Input records:
+===+

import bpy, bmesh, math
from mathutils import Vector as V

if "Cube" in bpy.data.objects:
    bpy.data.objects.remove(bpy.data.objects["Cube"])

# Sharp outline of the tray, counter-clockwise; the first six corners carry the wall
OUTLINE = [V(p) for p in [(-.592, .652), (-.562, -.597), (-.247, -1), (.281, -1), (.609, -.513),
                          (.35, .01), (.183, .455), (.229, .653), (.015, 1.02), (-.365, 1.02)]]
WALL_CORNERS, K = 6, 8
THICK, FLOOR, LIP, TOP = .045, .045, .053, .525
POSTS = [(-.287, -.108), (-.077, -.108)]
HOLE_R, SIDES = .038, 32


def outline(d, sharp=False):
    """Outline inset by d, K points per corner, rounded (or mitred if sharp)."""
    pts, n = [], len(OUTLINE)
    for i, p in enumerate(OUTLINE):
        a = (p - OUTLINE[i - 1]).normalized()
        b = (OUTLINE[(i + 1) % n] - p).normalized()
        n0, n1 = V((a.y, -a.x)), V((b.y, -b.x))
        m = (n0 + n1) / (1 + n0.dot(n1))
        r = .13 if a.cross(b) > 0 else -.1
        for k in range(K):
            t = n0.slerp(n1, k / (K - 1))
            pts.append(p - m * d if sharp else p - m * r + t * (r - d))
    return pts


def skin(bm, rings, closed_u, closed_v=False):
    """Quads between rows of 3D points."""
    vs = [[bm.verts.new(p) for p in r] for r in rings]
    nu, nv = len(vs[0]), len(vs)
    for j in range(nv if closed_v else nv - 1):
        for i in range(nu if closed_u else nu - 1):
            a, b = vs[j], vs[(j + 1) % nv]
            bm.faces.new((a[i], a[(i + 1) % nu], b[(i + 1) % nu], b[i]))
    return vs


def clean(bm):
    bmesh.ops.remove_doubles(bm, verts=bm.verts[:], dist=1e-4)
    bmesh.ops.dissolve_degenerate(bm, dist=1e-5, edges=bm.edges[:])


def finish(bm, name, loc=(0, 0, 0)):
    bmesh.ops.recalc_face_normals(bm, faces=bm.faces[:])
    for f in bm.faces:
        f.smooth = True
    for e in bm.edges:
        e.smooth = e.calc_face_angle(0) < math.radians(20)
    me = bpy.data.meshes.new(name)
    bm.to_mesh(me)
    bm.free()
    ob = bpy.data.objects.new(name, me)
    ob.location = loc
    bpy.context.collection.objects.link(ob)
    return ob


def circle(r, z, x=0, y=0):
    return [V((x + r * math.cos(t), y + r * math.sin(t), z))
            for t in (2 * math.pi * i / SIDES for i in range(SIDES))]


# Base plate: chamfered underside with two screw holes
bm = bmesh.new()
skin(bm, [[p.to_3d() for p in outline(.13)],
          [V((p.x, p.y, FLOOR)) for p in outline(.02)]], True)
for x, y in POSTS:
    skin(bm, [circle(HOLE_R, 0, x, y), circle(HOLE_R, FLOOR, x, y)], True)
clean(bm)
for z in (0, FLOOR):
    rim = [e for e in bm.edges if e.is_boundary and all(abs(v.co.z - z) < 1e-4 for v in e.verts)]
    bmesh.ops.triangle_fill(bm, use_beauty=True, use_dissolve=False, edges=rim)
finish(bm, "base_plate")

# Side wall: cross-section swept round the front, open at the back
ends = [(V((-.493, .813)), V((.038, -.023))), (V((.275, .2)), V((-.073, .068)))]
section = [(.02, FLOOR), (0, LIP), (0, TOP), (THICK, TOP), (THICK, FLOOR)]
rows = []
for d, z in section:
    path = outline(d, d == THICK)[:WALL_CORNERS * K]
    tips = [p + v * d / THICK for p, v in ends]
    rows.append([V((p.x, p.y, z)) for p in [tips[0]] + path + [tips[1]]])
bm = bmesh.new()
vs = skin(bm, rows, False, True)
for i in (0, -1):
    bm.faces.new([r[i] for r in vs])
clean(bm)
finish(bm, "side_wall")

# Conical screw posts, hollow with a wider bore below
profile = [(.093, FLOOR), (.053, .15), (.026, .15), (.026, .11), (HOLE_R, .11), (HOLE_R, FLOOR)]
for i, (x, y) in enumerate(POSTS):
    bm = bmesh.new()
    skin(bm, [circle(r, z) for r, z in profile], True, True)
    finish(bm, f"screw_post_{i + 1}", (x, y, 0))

+===+

Brief: All of the material should be given again, character for character.

Answer space:
import bpy, bmesh, math
from mathutils import Vector as V

if "Cube" in bpy.data.objects:
    bpy.data.objects.remove(bpy.data.objects["Cube"])

# Sharp outline of the tray, counter-clockwise; the first six corners carry the wall
OUTLINE = [V(p) for p in [(-.592, .652), (-.562, -.597), (-.247, -1), (.281, -1), (.609, -.513),
                          (.35, .01), (.183, .455), (.229, .653), (.015, 1.02), (-.365, 1.02)]]
WALL_CORNERS, K = 6, 8
THICK, FLOOR, LIP, TOP = .045, .045, .053, .525
POSTS = [(-.287, -.108), (-.077, -.108)]
HOLE_R, SIDES = .038, 32


def outline(d, sharp=False):
    """Outline inset by d, K points per corner, rounded (or mitred if sharp)."""
    pts, n = [], len(OUTLINE)
    for i, p in enumerate(OUTLINE):
        a = (p - OUTLINE[i - 1]).normalized()
        b = (OUTLINE[(i + 1) % n] - p).normalized()
        n0, n1 = V((a.y, -a.x)), V((b.y, -b.x))
        m = (n0 + n1) / (1 + n0.dot(n1))
        r = .13 if a.cross(b) > 0 else -.1
        for k in range(K):
            t = n0.slerp(n1, k / (K - 1))
            pts.append(p - m * d if sharp else p - m * r + t * (r - d))
    return pts


def skin(bm, rings, closed_u, closed_v=False):
    """Quads between rows of 3D points."""
    vs = [[bm.verts.new(p) for p in r] for r in rings]
    nu, nv = len(vs[0]), len(vs)
    for j in range(nv if closed_v else nv - 1):
        for i in range(nu if closed_u else nu - 1):
            a, b = vs[j], vs[(j + 1) % nv]
            bm.faces.new((a[i], a[(i + 1) % nu], b[(i + 1) % nu], b[i]))
    return vs


def clean(bm):
    bmesh.ops.remove_doubles(bm, verts=bm.verts[:], dist=1e-4)
    bmesh.ops.dissolve_degenerate(bm, dist=1e-5, edges=bm.edges[:])


def finish(bm, name, loc=(0, 0, 0)):
    bmesh.ops.recalc_face_normals(bm, faces=bm.faces[:])
    for f in bm.faces:
        f.smooth = True
    for e in bm.edges:
        e.smooth = e.calc_face_angle(0) < math.radians(20)
    me = bpy.data.meshes.new(name)
    bm.to_mesh(me)
    bm.free()
    ob = bpy.data.objects.new(name, me)
    ob.location = loc
    bpy.context.collection.objects.link(ob)
    return ob


def circle(r, z, x=0, y=0):
    return [V((x + r * math.cos(t), y + r * math.sin(t), z))
            for t in (2 * math.pi * i / SIDES for i in range(SIDES))]


# Base plate: chamfered underside with two screw holes
bm = bmesh.new()
skin(bm, [[p.to_3d() for p in outline(.13)],
          [V((p.x, p.y, FLOOR)) for p in outline(.02)]], True)
for x, y in POSTS:
    skin(bm, [circle(HOLE_R, 0, x, y), circle(HOLE_R, FLOOR, x, y)], True)
clean(bm)
for z in (0, FLOOR):
    rim = [e for e in bm.edges if e.is_boundary and all(abs(v.co.z - z) < 1e-4 for v in e.verts)]
    bmesh.ops.triangle_fill(bm, use_beauty=True, use_dissolve=False, edges=rim)
finish(bm, "base_plate")

# Side wall: cross-section swept round the front, open at the back
ends = [(V((-.493, .813)), V((.038, -.023))), (V((.275, .2)), V((-.073, .068)))]
section = [(.02, FLOOR), (0, LIP), (0, TOP), (THICK, TOP), (THICK, FLOOR)]
rows = []
for d, z in section:
    path = outline(d, d == THICK)[:WALL_CORNERS * K]
    tips = [p + v * d / THICK for p, v in ends]
    rows.append([V((p.x, p.y, z)) for p in [tips[0]] + path + [tips[1]]])
bm = bmesh.new()
vs = skin(bm, rows, False, True)
for i in (0, -1):
    bm.faces.new([r[i] for r in vs])
clean(bm)
finish(bm, "side_wall")

# Conical screw posts, hollow with a wider bore below
profile = [(.093, FLOOR), (.053, .15), (.026, .15), (.026, .11), (HOLE_R, .11), (HOLE_R, FLOOR)]
for i, (x, y) in enumerate(POSTS):
    bm = bmesh.new()
    skin(bm, [circle(r, z) for r, z in profile], True, True)
    finish(bm, f"screw_post_{i + 1}", (x, y, 0))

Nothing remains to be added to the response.